Stored data entries:
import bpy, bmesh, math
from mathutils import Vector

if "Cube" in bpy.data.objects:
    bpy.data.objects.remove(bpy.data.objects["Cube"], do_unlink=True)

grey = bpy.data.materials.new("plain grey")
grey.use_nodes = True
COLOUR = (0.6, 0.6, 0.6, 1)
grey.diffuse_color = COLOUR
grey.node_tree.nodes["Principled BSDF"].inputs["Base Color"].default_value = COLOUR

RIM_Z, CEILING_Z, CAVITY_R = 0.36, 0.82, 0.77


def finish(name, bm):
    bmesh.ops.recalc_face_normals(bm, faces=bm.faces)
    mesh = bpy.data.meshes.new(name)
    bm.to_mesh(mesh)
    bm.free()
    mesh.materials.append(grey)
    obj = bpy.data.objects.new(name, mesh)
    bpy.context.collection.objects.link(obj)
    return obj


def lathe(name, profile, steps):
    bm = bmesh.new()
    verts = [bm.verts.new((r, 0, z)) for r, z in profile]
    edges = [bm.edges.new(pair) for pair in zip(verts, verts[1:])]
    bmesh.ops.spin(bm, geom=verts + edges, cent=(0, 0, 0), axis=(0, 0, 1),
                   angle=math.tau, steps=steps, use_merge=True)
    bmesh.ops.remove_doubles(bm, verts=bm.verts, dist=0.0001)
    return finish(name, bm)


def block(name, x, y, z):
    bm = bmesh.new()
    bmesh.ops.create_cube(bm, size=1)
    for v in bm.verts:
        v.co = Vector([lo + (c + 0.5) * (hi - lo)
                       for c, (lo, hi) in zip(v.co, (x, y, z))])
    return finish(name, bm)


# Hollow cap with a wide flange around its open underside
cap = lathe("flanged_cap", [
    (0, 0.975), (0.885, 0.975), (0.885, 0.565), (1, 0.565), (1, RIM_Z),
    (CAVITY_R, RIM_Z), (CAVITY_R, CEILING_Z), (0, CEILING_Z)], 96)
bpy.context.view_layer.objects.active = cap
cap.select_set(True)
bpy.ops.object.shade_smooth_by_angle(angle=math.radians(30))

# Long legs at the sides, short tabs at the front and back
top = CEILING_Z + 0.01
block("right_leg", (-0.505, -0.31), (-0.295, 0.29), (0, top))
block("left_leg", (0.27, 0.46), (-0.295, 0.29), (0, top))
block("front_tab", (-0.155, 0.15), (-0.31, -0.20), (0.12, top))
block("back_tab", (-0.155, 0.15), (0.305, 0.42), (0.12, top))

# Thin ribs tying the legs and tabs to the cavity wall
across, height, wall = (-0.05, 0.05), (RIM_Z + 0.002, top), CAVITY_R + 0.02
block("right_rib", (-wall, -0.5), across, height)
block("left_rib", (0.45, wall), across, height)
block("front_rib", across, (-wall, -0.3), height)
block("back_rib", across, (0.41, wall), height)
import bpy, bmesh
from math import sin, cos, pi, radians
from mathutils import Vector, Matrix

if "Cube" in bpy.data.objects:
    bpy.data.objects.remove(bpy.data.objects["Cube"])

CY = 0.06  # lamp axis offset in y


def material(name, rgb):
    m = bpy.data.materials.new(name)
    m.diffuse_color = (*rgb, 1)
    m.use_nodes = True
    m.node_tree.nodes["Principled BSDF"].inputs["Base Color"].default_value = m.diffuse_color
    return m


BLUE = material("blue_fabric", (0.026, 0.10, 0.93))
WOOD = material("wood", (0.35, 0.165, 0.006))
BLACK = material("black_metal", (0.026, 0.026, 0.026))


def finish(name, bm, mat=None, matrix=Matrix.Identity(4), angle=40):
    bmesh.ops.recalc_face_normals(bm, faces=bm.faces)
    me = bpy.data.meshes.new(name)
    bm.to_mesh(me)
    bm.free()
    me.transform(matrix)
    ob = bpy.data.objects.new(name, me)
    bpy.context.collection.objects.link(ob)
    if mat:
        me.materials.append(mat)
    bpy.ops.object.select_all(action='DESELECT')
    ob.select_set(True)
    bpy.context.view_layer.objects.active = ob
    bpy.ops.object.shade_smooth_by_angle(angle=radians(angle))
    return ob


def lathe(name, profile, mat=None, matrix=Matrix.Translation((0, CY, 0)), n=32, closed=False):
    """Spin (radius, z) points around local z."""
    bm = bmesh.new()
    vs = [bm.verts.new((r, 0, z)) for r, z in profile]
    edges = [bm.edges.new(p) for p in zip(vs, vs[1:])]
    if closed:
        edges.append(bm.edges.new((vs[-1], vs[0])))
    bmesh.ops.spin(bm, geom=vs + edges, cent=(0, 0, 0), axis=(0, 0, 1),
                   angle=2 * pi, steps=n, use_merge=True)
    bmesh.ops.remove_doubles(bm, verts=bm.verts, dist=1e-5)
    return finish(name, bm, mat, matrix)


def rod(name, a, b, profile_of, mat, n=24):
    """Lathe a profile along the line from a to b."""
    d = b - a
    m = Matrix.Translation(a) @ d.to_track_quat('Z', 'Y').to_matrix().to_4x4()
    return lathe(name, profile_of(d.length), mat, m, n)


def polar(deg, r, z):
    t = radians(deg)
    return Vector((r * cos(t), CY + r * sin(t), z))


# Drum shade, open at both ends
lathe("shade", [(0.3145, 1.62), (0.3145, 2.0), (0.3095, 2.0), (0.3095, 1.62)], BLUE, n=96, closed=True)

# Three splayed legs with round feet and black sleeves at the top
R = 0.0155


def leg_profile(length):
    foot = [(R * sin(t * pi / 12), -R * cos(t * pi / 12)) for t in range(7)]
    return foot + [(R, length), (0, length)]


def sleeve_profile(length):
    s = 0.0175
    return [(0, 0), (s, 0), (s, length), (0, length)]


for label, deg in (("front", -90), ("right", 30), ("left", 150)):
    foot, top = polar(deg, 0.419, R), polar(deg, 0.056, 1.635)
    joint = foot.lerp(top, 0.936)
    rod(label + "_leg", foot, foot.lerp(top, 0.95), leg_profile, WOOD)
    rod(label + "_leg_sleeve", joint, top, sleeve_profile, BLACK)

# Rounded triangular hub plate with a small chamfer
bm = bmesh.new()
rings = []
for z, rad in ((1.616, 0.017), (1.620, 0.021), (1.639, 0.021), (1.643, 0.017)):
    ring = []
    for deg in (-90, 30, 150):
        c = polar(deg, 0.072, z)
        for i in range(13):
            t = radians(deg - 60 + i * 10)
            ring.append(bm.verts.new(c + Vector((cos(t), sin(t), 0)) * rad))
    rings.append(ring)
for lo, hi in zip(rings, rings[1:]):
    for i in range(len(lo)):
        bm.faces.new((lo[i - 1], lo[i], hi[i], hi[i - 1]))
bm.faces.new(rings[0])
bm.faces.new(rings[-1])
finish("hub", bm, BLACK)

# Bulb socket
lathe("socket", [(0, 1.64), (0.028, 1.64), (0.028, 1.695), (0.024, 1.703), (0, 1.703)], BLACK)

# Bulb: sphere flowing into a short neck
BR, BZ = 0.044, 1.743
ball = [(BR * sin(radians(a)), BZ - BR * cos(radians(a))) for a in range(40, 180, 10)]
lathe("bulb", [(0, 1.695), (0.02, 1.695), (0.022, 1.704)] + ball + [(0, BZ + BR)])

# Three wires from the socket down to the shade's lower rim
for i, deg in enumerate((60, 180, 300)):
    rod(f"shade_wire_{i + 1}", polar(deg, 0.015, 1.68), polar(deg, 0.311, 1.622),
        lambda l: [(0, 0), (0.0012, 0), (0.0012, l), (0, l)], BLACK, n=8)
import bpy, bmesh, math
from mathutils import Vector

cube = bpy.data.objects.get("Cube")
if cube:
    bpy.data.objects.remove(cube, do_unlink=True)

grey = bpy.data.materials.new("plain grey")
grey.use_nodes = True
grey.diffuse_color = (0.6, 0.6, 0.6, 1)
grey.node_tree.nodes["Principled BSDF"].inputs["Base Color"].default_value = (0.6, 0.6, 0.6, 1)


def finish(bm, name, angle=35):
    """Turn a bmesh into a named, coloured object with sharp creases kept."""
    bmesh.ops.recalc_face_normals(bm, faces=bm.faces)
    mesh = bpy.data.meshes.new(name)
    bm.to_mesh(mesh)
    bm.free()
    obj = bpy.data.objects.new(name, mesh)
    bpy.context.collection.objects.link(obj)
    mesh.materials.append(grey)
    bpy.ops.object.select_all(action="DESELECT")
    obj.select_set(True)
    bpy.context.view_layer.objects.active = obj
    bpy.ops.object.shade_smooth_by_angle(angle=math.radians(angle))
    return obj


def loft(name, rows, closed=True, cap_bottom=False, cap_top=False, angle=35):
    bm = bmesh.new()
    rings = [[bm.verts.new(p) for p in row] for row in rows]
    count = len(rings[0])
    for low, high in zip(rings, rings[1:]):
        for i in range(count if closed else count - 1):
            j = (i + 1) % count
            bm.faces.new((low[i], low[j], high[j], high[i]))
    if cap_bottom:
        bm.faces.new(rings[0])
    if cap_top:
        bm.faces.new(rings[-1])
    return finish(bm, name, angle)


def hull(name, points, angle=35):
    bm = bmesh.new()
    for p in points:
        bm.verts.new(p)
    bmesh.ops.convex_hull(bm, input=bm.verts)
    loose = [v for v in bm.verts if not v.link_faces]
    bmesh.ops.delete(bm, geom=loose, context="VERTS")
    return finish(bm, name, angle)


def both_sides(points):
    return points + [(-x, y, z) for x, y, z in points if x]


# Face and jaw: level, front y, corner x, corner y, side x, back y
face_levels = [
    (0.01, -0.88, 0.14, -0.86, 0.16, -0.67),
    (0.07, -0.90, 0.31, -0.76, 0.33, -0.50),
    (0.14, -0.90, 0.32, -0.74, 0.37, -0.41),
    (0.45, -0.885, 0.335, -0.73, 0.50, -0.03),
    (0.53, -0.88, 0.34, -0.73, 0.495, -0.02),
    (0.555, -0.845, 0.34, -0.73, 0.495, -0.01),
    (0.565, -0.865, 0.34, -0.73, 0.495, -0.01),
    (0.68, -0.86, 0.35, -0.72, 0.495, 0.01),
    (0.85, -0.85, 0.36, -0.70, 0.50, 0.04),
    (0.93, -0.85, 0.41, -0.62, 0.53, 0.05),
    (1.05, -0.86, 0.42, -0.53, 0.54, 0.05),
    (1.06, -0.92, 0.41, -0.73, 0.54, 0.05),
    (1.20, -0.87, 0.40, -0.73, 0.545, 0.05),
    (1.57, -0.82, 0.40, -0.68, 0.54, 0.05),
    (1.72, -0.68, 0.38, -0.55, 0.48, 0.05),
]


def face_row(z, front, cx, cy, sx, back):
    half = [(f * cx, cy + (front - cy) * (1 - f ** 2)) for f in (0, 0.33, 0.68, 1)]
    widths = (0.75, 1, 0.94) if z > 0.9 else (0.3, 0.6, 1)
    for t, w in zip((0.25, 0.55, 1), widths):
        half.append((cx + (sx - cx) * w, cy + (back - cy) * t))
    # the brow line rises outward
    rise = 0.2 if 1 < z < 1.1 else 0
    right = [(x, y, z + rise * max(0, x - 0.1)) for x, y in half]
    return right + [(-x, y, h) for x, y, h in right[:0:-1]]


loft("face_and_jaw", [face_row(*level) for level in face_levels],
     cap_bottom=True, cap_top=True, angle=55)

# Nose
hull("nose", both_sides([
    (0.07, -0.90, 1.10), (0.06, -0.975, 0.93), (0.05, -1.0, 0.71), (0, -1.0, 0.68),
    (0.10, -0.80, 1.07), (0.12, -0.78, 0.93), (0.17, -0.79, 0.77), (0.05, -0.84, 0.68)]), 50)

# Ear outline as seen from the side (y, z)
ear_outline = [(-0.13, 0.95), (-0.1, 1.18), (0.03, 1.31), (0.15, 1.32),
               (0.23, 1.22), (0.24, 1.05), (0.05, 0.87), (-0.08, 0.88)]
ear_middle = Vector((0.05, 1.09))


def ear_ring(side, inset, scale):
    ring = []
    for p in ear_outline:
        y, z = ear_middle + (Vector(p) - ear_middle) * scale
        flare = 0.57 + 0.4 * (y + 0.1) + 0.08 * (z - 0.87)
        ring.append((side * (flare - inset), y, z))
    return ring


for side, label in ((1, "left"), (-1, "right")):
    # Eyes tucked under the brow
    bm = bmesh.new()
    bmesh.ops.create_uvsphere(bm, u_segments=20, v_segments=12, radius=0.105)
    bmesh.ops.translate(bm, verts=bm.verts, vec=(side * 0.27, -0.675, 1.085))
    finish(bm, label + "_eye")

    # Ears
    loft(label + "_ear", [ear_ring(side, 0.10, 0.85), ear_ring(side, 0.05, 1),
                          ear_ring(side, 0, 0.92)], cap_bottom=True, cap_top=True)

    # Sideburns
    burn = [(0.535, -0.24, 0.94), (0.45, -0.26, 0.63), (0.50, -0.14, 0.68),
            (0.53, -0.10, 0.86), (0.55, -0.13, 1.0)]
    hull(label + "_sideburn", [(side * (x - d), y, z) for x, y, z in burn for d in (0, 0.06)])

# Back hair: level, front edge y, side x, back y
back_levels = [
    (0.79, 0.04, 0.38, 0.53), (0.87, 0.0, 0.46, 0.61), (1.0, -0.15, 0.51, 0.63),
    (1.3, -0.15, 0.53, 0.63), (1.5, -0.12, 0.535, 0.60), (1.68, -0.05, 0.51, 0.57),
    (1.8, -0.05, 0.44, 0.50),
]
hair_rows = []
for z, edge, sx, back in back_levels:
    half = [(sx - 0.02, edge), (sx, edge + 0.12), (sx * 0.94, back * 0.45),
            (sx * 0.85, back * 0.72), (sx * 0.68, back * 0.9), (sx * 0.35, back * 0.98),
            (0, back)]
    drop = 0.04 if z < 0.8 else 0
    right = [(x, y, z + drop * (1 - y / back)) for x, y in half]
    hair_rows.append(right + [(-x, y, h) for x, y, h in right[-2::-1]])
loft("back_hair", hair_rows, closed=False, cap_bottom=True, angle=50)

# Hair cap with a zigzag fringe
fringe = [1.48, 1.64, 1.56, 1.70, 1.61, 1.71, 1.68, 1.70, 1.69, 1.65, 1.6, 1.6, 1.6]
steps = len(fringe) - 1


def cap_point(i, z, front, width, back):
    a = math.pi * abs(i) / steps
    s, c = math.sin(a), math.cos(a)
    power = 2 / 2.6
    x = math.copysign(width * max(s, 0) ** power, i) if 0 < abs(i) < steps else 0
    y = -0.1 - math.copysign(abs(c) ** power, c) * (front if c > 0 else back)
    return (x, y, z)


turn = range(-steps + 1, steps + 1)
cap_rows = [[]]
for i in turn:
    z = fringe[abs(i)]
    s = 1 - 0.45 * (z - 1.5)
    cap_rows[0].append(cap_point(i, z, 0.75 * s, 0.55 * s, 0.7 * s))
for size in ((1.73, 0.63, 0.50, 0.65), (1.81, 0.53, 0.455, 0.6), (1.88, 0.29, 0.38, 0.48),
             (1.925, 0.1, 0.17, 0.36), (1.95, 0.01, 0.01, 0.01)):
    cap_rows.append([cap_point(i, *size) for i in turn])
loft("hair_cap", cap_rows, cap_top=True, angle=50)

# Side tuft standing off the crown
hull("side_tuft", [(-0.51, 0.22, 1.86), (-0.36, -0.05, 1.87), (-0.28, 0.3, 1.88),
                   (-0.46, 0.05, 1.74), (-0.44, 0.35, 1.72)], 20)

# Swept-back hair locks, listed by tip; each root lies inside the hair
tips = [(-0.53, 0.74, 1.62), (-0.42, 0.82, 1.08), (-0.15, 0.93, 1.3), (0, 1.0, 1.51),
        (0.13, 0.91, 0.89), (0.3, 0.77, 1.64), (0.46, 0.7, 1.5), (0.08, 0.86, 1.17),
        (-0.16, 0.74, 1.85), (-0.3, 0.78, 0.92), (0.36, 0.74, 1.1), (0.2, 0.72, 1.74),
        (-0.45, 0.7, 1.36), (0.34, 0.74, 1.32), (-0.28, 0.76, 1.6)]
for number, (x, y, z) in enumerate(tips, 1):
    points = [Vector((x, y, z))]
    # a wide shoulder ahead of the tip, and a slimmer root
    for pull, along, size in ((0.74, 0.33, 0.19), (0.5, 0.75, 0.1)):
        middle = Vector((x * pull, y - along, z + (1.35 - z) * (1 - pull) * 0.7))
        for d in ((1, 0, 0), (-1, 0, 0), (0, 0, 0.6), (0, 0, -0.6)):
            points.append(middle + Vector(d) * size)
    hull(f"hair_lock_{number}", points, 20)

*Task goal*. Your answer must be the lines above from the one containing "# Back hair: level, front" to the one containing "hair_rows = []", both included, restated word for word.

*Solved problem*.
# Back hair: level, front edge y, side x, back y
back_levels = [
    (0.79, 0.04, 0.38, 0.53), (0.87, 0.0, 0.46, 0.61), (1.0, -0.15, 0.51, 0.63),
    (1.3, -0.15, 0.53, 0.63), (1.5, -0.12, 0.535, 0.60), (1.68, -0.05, 0.51, 0.57),
    (1.8, -0.05, 0.44, 0.50),
]
hair_rows = []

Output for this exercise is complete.